* **Task statement**
From the line containing "# Large opening" down to the final entry below, restate each line word for word.

* **Input records**
┏━━
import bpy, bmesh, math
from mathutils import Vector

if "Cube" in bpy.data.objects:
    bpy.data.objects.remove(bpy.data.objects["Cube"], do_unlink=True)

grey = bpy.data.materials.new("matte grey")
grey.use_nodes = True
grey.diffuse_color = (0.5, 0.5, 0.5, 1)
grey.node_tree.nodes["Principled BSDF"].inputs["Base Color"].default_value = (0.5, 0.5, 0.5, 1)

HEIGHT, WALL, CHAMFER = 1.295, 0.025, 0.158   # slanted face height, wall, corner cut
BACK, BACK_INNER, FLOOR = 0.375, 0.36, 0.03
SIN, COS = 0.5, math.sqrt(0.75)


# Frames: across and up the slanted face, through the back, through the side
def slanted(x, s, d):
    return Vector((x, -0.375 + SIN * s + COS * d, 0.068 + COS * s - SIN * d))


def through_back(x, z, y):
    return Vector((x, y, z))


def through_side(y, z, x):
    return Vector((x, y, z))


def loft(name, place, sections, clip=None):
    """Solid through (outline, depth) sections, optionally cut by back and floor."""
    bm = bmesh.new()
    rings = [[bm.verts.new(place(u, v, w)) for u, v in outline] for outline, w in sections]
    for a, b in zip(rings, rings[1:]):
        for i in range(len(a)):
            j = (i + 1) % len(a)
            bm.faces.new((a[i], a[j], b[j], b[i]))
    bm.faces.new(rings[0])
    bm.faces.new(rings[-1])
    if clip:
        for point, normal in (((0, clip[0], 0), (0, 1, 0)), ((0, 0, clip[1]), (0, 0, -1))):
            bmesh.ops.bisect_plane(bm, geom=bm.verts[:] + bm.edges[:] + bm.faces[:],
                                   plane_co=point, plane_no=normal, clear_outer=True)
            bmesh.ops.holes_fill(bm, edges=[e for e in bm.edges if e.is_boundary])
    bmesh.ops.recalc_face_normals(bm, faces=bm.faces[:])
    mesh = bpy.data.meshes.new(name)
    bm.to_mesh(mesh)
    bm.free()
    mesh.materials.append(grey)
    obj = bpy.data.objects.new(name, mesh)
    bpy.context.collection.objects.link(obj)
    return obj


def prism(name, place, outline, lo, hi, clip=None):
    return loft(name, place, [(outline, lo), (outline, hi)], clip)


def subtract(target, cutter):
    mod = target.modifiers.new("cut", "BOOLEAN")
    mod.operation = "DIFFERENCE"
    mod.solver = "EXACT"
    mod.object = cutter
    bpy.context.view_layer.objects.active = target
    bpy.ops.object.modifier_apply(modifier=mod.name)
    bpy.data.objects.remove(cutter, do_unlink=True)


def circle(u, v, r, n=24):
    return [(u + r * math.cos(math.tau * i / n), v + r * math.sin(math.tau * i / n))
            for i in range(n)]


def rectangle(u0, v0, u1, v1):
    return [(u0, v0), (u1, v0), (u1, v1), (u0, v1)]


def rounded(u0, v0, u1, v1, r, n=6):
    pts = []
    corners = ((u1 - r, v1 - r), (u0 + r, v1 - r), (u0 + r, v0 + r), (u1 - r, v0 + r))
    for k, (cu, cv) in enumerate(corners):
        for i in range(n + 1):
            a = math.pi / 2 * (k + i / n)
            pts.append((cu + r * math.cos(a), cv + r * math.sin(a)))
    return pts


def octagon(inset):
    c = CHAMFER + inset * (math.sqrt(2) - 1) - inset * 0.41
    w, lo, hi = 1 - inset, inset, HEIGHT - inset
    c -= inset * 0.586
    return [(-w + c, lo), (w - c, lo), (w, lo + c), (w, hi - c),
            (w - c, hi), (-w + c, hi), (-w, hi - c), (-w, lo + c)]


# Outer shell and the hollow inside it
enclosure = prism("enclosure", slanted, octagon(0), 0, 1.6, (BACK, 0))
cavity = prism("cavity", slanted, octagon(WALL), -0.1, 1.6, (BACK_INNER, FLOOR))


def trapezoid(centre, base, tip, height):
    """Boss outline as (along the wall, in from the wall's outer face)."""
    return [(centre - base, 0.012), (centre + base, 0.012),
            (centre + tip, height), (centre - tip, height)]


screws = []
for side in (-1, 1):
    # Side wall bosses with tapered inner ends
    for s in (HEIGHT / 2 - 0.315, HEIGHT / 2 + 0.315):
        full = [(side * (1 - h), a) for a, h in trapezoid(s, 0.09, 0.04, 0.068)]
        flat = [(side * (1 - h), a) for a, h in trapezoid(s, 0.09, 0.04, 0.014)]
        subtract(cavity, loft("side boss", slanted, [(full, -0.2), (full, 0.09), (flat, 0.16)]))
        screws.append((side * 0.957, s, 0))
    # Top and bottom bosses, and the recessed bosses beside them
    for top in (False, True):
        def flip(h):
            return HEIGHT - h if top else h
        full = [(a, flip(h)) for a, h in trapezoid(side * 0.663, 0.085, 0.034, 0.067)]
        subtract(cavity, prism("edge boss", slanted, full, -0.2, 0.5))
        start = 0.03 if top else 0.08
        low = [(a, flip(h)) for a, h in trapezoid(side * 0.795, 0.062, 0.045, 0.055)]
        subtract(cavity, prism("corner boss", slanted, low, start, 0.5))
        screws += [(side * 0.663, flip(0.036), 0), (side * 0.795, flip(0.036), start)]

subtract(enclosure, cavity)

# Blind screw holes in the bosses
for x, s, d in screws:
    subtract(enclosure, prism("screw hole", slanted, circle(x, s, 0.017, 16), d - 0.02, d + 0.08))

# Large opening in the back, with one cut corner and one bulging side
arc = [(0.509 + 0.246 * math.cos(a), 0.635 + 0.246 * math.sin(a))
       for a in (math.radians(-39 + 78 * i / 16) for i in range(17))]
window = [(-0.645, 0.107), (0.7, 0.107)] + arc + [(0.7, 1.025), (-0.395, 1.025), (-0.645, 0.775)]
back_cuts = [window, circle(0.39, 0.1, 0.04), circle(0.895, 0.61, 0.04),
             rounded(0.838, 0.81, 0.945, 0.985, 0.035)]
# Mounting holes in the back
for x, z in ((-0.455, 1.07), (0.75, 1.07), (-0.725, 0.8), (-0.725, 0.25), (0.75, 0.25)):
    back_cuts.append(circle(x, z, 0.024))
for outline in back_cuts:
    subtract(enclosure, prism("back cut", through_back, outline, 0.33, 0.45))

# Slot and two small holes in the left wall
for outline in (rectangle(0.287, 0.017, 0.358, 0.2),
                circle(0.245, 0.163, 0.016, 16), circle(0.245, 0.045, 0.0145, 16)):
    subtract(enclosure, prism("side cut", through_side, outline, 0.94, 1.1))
┗━━
* **Reply to the exercise**
# Large opening in the back, with one cut corner and one bulging side
arc = [(0.509 + 0.246 * math.cos(a), 0.635 + 0.246 * math.sin(a))
       for a in (math.radians(-39 + 78 * i / 16) for i in range(17))]
window = [(-0.645, 0.107), (0.7, 0.107)] + arc + [(0.7, 1.025), (-0.395, 1.025), (-0.645, 0.775)]
back_cuts = [window, circle(0.39, 0.1, 0.04), circle(0.895, 0.61, 0.04),
             rounded(0.838, 0.81, 0.945, 0.985, 0.035)]
# Mounting holes in the back
for x, z in ((-0.455, 1.07), (0.75, 1.07), (-0.725, 0.8), (-0.725, 0.25), (0.75, 0.25)):
    back_cuts.append(circle(x, z, 0.024))
for outline in back_cuts:
    subtract(enclosure, prism("back cut", through_back, outline, 0.33, 0.45))

# Slot and two small holes in the left wall
for outline in (rectangle(0.287, 0.017, 0.358, 0.2),
                circle(0.245, 0.163, 0.016, 16), circle(0.245, 0.045, 0.0145, 16)):
    subtract(enclosure, prism("side cut", through_side, outline, 0.94, 1.1))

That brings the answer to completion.